A number of explanatory principles traditionally proposed in typology, such as economy and processing ease, are examined in light of several diachronic process that give rise to the relevant grammatical patterns. Attention is focused on patterns pertaining to number marking, alignment systems, possession, word order, and clause combining. Diachronic evidence challenges current assumptions about these patterns in two major ways (Bybee 1988 and 2006, Aristar 1991, Gildea 1998, Newmeyer 2002, Creissels 2008, Cristofaro 2013, 2014, 2017). First, the various patterns develop through mechanisms other than those traditionally postulated on synchronic grounds. Second, individual patterns patterns are a result of several particularized diachronic processes, not amenable to a unified explanation.
Thursday November 30th: Implicational universals and hierarchies in diachronic perspective
The notions of implicational universal and implicational hierarchy are examined in light of different diachronic processes that give rise to the distributional constraints captured through these notions. These processes suggest that implicational universals and implicational hierarchies might not be a theoretically meaningsul way to describe these constraints.
Friday December 1st: From synchronically oriented typology to source oriented typology
The general consequences are discussed of taking a diachronic approach to typological universals. A thorough understanding of individual universals requires a source oriented approach based on qualitative and quantitative data about what constructions and developmental processes give rise to particular distributional patterns, rather than data about the resulting patterns in themselves. This view has a parallel in the Evolutionary Phonology model advocated by Blevins (2004), and its consequences for language documentation and description will also be discussed.

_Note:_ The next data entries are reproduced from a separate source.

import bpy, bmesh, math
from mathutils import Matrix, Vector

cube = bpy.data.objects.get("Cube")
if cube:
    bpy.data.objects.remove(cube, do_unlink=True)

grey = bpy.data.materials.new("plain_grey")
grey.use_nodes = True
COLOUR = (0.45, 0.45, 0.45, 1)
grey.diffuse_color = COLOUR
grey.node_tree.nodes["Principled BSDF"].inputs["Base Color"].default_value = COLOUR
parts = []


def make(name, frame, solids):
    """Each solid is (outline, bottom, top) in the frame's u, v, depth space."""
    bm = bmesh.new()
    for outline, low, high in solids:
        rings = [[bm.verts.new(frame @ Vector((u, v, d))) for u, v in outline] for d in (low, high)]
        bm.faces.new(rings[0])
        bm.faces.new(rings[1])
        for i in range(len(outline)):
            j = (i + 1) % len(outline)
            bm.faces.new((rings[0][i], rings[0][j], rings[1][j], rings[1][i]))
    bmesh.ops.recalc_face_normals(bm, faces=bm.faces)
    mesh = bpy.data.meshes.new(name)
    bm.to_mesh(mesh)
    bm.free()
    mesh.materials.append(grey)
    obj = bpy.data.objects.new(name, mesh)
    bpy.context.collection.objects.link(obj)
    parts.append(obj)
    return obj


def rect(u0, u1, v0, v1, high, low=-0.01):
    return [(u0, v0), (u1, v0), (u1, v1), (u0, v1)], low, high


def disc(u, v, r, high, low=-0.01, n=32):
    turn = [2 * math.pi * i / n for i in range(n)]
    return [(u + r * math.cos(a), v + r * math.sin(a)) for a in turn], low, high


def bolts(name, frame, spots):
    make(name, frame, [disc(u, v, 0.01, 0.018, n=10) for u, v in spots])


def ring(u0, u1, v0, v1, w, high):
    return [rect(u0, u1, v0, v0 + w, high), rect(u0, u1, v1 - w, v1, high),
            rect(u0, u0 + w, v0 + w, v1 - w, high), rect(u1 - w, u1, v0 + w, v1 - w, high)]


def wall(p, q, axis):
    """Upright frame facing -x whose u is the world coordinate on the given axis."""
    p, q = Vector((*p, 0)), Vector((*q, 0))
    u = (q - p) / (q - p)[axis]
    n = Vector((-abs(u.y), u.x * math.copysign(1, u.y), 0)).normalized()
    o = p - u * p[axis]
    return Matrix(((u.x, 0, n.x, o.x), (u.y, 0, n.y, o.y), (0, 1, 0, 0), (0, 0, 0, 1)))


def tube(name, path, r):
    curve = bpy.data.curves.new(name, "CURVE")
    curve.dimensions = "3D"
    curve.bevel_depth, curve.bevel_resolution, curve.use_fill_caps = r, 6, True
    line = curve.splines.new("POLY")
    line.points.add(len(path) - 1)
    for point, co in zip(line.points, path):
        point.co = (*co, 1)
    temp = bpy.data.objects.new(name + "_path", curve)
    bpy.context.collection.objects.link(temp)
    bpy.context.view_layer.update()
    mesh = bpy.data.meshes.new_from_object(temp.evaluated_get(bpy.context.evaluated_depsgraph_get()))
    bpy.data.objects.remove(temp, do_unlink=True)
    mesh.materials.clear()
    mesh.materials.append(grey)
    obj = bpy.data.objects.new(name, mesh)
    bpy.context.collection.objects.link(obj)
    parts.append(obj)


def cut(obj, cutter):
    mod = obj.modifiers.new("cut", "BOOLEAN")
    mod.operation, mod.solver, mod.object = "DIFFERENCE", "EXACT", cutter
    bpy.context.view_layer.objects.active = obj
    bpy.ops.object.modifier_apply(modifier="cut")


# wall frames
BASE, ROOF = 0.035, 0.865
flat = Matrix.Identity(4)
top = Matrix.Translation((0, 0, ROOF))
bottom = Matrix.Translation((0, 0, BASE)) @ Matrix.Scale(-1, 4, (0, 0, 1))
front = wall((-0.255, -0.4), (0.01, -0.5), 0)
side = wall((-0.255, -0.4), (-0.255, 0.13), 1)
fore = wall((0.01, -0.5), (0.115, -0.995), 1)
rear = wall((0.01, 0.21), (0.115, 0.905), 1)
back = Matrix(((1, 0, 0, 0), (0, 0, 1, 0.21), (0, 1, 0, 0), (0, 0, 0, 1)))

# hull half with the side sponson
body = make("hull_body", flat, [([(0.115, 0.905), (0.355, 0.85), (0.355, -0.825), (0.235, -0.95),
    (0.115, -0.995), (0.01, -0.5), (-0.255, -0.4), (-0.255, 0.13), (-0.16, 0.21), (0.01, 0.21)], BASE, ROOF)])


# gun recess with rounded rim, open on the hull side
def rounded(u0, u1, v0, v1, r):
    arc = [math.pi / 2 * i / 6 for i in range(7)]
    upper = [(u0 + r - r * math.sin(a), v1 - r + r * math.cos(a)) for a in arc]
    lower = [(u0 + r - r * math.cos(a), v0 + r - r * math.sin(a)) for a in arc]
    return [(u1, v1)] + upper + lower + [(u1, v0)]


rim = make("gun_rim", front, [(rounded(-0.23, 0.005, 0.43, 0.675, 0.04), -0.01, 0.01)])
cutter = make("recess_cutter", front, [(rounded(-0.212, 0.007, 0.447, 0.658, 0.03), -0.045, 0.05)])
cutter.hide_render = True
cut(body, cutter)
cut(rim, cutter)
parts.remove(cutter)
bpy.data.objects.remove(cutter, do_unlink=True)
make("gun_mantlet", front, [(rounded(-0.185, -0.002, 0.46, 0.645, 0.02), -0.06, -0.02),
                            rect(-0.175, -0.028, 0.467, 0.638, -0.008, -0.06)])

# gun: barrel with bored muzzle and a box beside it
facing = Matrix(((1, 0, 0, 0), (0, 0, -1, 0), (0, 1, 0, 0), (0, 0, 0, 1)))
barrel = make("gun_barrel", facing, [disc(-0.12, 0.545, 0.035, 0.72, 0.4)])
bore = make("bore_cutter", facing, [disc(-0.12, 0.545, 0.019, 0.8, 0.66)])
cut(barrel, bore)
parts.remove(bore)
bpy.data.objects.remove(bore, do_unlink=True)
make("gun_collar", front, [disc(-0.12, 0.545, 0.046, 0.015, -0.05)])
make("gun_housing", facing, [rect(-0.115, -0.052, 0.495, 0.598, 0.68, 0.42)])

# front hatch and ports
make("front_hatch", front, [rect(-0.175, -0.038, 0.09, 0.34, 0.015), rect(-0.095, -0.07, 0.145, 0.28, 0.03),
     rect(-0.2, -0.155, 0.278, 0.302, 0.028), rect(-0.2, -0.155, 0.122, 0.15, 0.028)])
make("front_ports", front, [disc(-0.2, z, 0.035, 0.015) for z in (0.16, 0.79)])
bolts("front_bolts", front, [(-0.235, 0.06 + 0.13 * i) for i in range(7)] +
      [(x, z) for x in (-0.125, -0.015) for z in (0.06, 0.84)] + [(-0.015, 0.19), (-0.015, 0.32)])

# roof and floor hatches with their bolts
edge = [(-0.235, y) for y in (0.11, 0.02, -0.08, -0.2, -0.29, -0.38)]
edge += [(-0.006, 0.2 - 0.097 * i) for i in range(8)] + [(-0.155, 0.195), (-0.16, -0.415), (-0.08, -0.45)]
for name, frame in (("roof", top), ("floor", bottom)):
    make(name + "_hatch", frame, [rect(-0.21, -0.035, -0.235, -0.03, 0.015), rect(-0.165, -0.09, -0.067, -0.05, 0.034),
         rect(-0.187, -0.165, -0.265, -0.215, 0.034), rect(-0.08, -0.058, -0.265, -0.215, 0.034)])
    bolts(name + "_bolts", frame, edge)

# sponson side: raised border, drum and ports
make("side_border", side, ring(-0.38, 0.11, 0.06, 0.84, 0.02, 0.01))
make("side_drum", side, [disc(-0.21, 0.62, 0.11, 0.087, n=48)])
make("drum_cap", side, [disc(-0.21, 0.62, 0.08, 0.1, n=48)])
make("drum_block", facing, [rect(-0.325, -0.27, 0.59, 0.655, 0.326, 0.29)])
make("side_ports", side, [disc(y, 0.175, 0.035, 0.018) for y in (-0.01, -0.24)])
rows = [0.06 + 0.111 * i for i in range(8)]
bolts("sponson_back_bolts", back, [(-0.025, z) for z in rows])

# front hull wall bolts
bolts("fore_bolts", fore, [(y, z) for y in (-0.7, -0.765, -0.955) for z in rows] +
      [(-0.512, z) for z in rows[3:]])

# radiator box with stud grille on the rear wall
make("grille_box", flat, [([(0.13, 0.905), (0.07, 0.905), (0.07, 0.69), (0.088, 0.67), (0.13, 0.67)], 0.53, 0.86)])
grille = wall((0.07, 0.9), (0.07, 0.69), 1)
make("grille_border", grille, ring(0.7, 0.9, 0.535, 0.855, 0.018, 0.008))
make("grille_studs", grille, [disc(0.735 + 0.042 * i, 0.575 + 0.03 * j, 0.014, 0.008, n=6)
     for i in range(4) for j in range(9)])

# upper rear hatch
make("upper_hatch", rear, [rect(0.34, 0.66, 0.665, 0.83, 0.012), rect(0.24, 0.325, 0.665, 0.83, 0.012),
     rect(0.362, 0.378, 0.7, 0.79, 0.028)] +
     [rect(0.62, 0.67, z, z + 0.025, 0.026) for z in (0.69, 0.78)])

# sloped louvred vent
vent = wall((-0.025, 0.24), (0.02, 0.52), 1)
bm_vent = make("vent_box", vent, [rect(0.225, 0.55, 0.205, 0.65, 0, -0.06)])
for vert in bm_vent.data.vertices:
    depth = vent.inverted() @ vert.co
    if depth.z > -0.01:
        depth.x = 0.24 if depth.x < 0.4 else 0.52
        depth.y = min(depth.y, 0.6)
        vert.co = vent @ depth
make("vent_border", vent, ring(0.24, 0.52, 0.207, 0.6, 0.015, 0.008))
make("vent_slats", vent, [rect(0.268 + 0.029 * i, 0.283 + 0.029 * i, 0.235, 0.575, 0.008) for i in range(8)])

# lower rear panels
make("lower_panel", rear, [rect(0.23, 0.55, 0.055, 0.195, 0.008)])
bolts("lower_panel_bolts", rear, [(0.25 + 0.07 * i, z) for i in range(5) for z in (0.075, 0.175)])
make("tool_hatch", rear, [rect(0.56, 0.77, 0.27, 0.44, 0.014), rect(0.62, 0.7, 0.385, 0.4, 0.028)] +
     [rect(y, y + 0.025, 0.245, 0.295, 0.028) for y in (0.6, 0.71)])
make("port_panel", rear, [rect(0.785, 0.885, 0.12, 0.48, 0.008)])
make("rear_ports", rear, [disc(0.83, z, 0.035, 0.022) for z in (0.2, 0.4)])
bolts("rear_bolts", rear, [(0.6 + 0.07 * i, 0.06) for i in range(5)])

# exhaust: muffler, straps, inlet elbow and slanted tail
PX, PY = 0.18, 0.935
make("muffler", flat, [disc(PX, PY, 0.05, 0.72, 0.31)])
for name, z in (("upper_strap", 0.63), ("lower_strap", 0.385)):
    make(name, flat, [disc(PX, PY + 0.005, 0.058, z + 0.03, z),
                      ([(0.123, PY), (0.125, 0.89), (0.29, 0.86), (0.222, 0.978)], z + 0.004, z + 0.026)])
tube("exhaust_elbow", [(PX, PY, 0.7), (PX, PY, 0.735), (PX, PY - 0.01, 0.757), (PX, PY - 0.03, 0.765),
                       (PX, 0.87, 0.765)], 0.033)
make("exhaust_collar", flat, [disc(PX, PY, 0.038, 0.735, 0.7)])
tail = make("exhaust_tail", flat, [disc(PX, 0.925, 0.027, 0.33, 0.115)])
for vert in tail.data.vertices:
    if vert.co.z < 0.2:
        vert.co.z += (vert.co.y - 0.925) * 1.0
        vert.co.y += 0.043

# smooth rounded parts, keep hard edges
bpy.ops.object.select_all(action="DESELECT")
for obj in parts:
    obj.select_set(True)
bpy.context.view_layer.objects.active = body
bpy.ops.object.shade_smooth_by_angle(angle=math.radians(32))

Some key references
Aristar, A. R. (1991). On diachronic sources and synchronic patterns: an investigation into the origin of linguistic universals. Language 67, 1–33.
Blevins, J. (2004). Evolutionary phonology: the emergence of sound patterns. Cambridge: Cambridge University Press.
Bybee, J. (1988). The diachronic dimension in explanation. In J. A. Hawkins (Ed.), Explaining language universals, pp. 350–79. Oxford: Basil Blackwell.
Bybee, J. (2006). Language change and universals. In R. Mairal and J. Gil (Eds.), Linguistic Universals, pp. 179–94. Cambridge: Cambridge University Press.
Bybee, J. (2008). Formal Universals as Emergent Phenomena: The Origins of Structure Preservation. In J. Good (Ed.), Linguistic Universals and Language Change, pp. 108–21. Oxford: Oxford University Press.
Creissels, D. (2008). Direct and indirect explanations of typological regularities: the case of alignment variations. Folia Linguistica 42, 1–38.
Cristofaro, S. (2013). The referential hierarchy: Reviewing the evidence in diachronic perspective. In D. Bakker and M. Haspelmath (Eds.), Languages across Boundaries: Studies in the Memory of Anna Siewierska, pp. 69–93. Berlin and New York: Mouton de Gruyter.
Cristofaro, S. (2014). Competing motivations and diachrony: what evidence for what motivations? In B. MacWhinney, A. Malchukov, and E. Moravcsik (Eds.), Competing motivations in grammar and usage, pp. 282–98. Oxford: Oxford University Press.
Cristofaro, S. (2017). Implicational universals and dependencies between grammatical phenomena. In N. Enfield (Ed.), Dependencies in Language: On the Causal Ontology of Linguistic Systems, pp. 9–24. Berlin: Language Science Press.
Gildea, S. (1998). On reconstructing grammar : Comparative Cariban morphosyntax. Oxford: Oxford University Press.
Newmeyer, F. J. (2002). Optimality and Functionality: A Critique of Functionally-Based Optimality Theory. Natural Language and Linguistic Theory 20, 43–80.